There’s a dearth of research in Australia on what works in post-release programs. However, Professor Baldry says overseas research makes clear what model is necessary.

‘[What] we know works is, some people call it “wrap around”, some people call it holistic, some people call it a “fully supported housing project”. That’s the kind of program that is most useful. Because what it does, it addresses either sequentially or at the same time, a lot of those issues.’

‘Work, particularly in the United Kingdom, some in Canada and a bit in the United States, shows very clearly that the recidivism rates from those kinds of programs are very low.’

Don Weatherburn, the director of the Bureau of Crime Statistics and Research, says governments should be focusing on recidivism above all else.

‘Well it's hugely important,’ he says. ‘We tend to preoccupy ourselves with creating alternatives to prison, forgetting that most people going to prison this year, or last year, are actually going back to prison.’

There’s more leverage, he says, in reducing the prison population by reducing the rate of return to prison, rather than reducing the number of people who go there in the first instance.

Tackling recidivism is not politically popular, however. The last NSW politician who tried was the recently dumped Attorney-General, Greg Smith.

His former media advisor, legal journalist Michael Pelly, says Mr Smith’s interest in keeping people out of jail, where possible, was popular for a while—including with the new Premier, Mike Baird, who was then the treasurer. Prison numbers came down, and jails were closed.

‘The treasurer thought this was tremendous,’ says Mr Pelly. ‘Less money: $70,000 a year for an adult, $250,000 a year for a juvenile.’

‘That adds up to a lot of hospital beds you can provide. And a lot of deficit and infrastructure you can build. And that was all going very well until the pressure went on, and the whole notion that anybody would be seen as soft on crime.’

According to Mr Pelly, the pressure came largely from one source: 2GB’s Ray Hadley.

‘Ray has very solid links to the police and has a very particular view about law and order policy, and his voice is extremely influential.’

‘Each parliamentary office up at Parliament has a radio selection. And I can assure you that from 9 o clock to 12 o'clock, I'd say 80 per cent of parliamentarians had Ray Hadley on the radio and had Ray Hadley telling them for a good four months that Greg Smith is soft on crime, was a raving lunatic, that Barry [O’Farrell] should sack him.’

Gradually, Mr Smith lost the support of his colleagues. Mr Pelly says he was frustrated that amid the noise of the law and order rhetoric, the fact that the Attorney-General was aiming for a safer community was lost.

‘This is the whole folly of the exercise. That it doesn't allow for a nuanced approach.’

‘Don't forget we were a penal colony, founded on the idea that people could get a fresh start. Macquarie emancipated the convicts, made them productive members of society.’



Below is an extract from Queensland drug trafficking convictions up 330 per cent in 10 years: report by Kristian Silva - 14 Feb 2018:
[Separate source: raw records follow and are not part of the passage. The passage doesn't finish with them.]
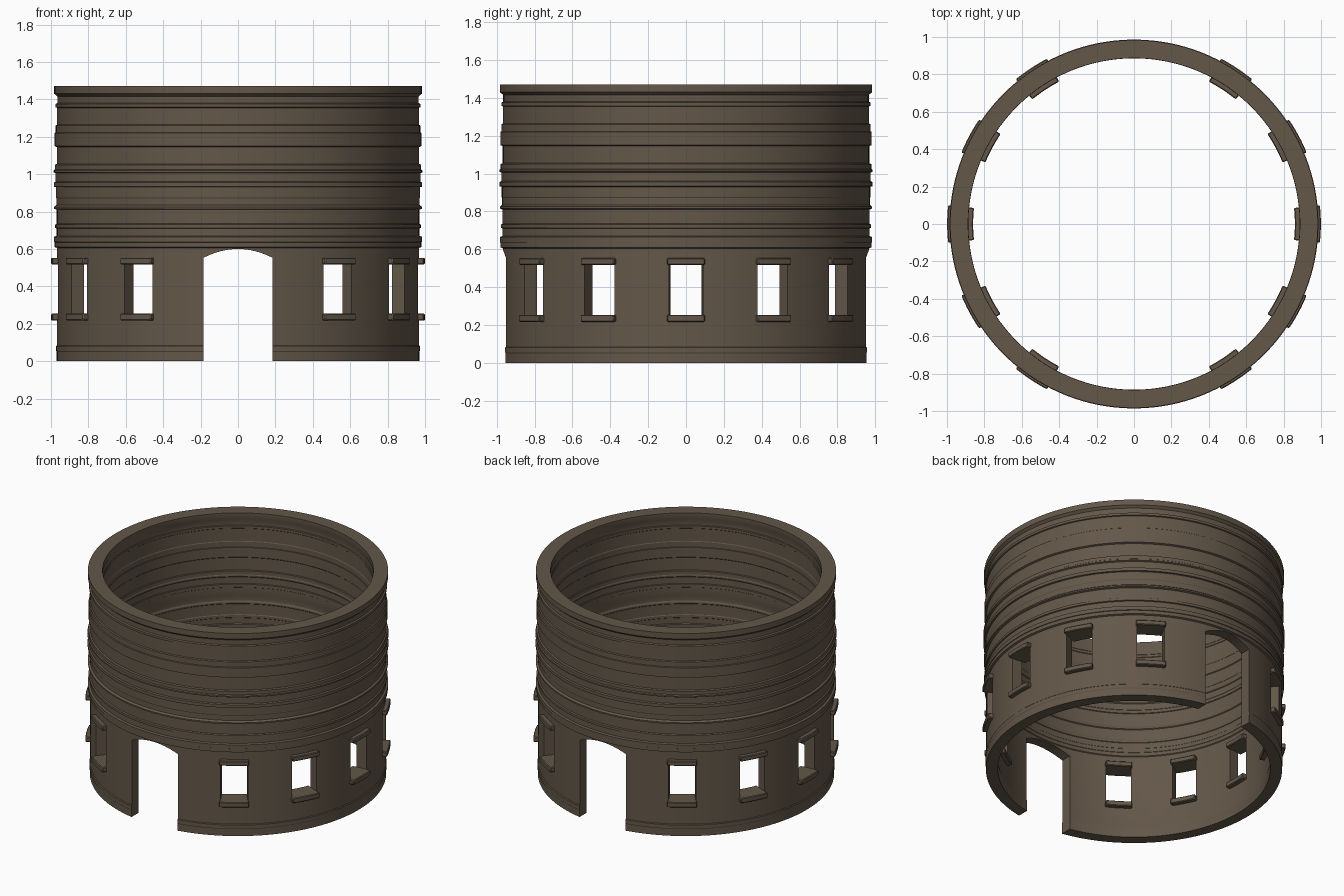
import bpy, bmesh, math

if "Cube" in bpy.data.objects:
    bpy.data.objects.remove(bpy.data.objects["Cube"])

SEG = 144
brown = bpy.data.materials.new("dark_brown_stone")
brown.diffuse_color = (0.125, 0.095, 0.066, 1)
brown.use_nodes = True
brown.node_tree.nodes["Principled BSDF"].inputs["Base Color"].default_value = brown.diffuse_color


def new_object(name, bm):
    bmesh.ops.recalc_face_normals(bm, faces=bm.faces[:])
    mesh = bpy.data.meshes.new(name)
    bm.to_mesh(mesh)
    bm.free()
    mesh.materials.append(brown)
    obj = bpy.data.objects.new(name, mesh)
    bpy.context.collection.objects.link(obj)
    return obj


def lathe(name, profile):
    """Closed (radius, z) profile turned around z."""
    bm = bmesh.new()
    rings = []
    for i in range(SEG):
        a = 2 * math.pi * (i + 0.5) / SEG
        rings.append([bm.verts.new((r * math.cos(a), r * math.sin(a), z)) for r, z in profile])
    n = len(profile)
    for i in range(SEG):
        a, b = rings[i], rings[(i + 1) % SEG]
        for j in range(n):
            k = (j + 1) % n
            bm.faces.new((a[j], b[j], b[k], a[k]))
    return new_object(name, bm)


def add_arc_block(bm, angle, half, r0, r1, z0, z1, steps=6):
    """Curved block following the wall."""
    rows = []
    for i in range(steps + 1):
        a = angle - half + 2 * half * i / steps
        c, s = math.cos(a), math.sin(a)
        rows.append([bm.verts.new((r * c, r * s, z))
                     for r, z in ((r0, z0), (r1, z0), (r1, z1), (r0, z1))])
    for a, b in zip(rows, rows[1:]):
        for j in range(4):
            k = (j + 1) % 4
            bm.faces.new((a[j], b[j], b[k], a[k]))
    bm.faces.new(rows[0])
    bm.faces.new(rows[-1][::-1])


def smooth(obj):
    bpy.ops.object.select_all(action='DESELECT')
    obj.select_set(True)
    bpy.context.view_layer.objects.active = obj
    bpy.ops.object.shade_smooth_by_angle(angle=math.radians(25))


# ring wall: courses as (z bottom, z top, outer radius)
courses = [
    (0.00, 0.05, 0.970), (0.055, 0.08, 0.973), (0.085, 0.605, 0.968),
    (0.61, 0.635, 0.980), (0.637, 0.665, 0.984), (0.67, 0.71, 0.970),
    (0.713, 0.73, 0.978), (0.735, 0.81, 0.970), (0.815, 0.825, 0.984),
    (0.835, 0.87, 0.971), (0.875, 0.93, 0.974), (0.933, 0.955, 0.985),
    (0.96, 1.005, 0.976), (1.01, 1.02, 0.986), (1.025, 1.05, 0.979),
    (1.055, 1.145, 0.969), (1.15, 1.22, 0.981), (1.223, 1.26, 0.975),
    (1.265, 1.355, 0.968), (1.358, 1.375, 0.976), (1.38, 1.415, 0.966),
    (1.43, 1.47, 0.983),
]
outer = [(r, z) for z0, z1, r in courses for z in (z0, z1)]
# inside face repeats the courses more shallowly
inner = [(0.893 - 0.4 * (r - 0.968), z) for r, z in reversed(outer)]
wall = lathe("ring_wall", outer + inner)

# window cutters, five on each side
window_angles = [side + math.radians(d) for side in (0, math.pi)
                 for d in (-56.5, -28.25, 0, 28.25, 56.5)]
bm = bmesh.new()
for a in window_angles:
    add_arc_block(bm, a, 0.093, 0.7, 1.15, 0.245, 0.53)
window_cutter = new_object("window_cutter", bm)

# arched doorway cutter through front and back
bm = bmesh.new()
outline = [(-0.184, -0.2)]
for i in range(13):
    t = -1 + i / 6
    outline.append((0.184 * t, 0.6 - 0.047 * t * t))
outline.append((0.184, -0.2))
front = [bm.verts.new((x, -1.5, z)) for x, z in outline]
back = [bm.verts.new((x, 1.5, z)) for x, z in outline]
bm.faces.new(front)
bm.faces.new(back[::-1])
for i in range(len(outline)):
    k = (i + 1) % len(outline)
    bm.faces.new((front[i], back[i], back[k], front[k]))
door_cutter = new_object("door_cutter", bm)

# cut the openings
bpy.context.view_layer.objects.active = wall
for cutter in (window_cutter, door_cutter):
    mod = wall.modifiers.new("cut", 'BOOLEAN')
    mod.operation = 'DIFFERENCE'
    mod.solver = 'EXACT'
    mod.object = cutter
    bpy.ops.object.modifier_apply(modifier=mod.name)
    bpy.data.objects.remove(cutter, do_unlink=True)
smooth(wall)

# sills and lintels of the windows
for part, z0, z1 in (("window_sills", 0.217, 0.254), ("window_lintels", 0.518, 0.553)):
    bm = bmesh.new()
    for a in window_angles:
        add_arc_block(bm, a, 0.1, 0.86, 0.999, z0, z1)
    obj = new_object(part, bm)
    bev = obj.modifiers.new("soft_edges", 'BEVEL')
    bev.width = 0.005
    bev.segments = 1
    bev.limit_method = 'ANGLE'
    smooth(obj)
"Mick Palmer, a former Australian Federal Police commissioner, said a "one size fits all" approach did not work when it came to punishing drug traffickers, many of whom were low-level operators and addicts themselves. 


At a prisons Reintegration in Australia in 2017, former NSW Inspector of Custodial Services, John Paget, said that the $3.8 billion expansion of NSW prisons, including 7,000 extra beds show “the expensive failure of public policy in Australia”.1 

1 Inspector of Custodial Services, Full House: The growth of the inmate population in NSW (April 2005) Department of Justice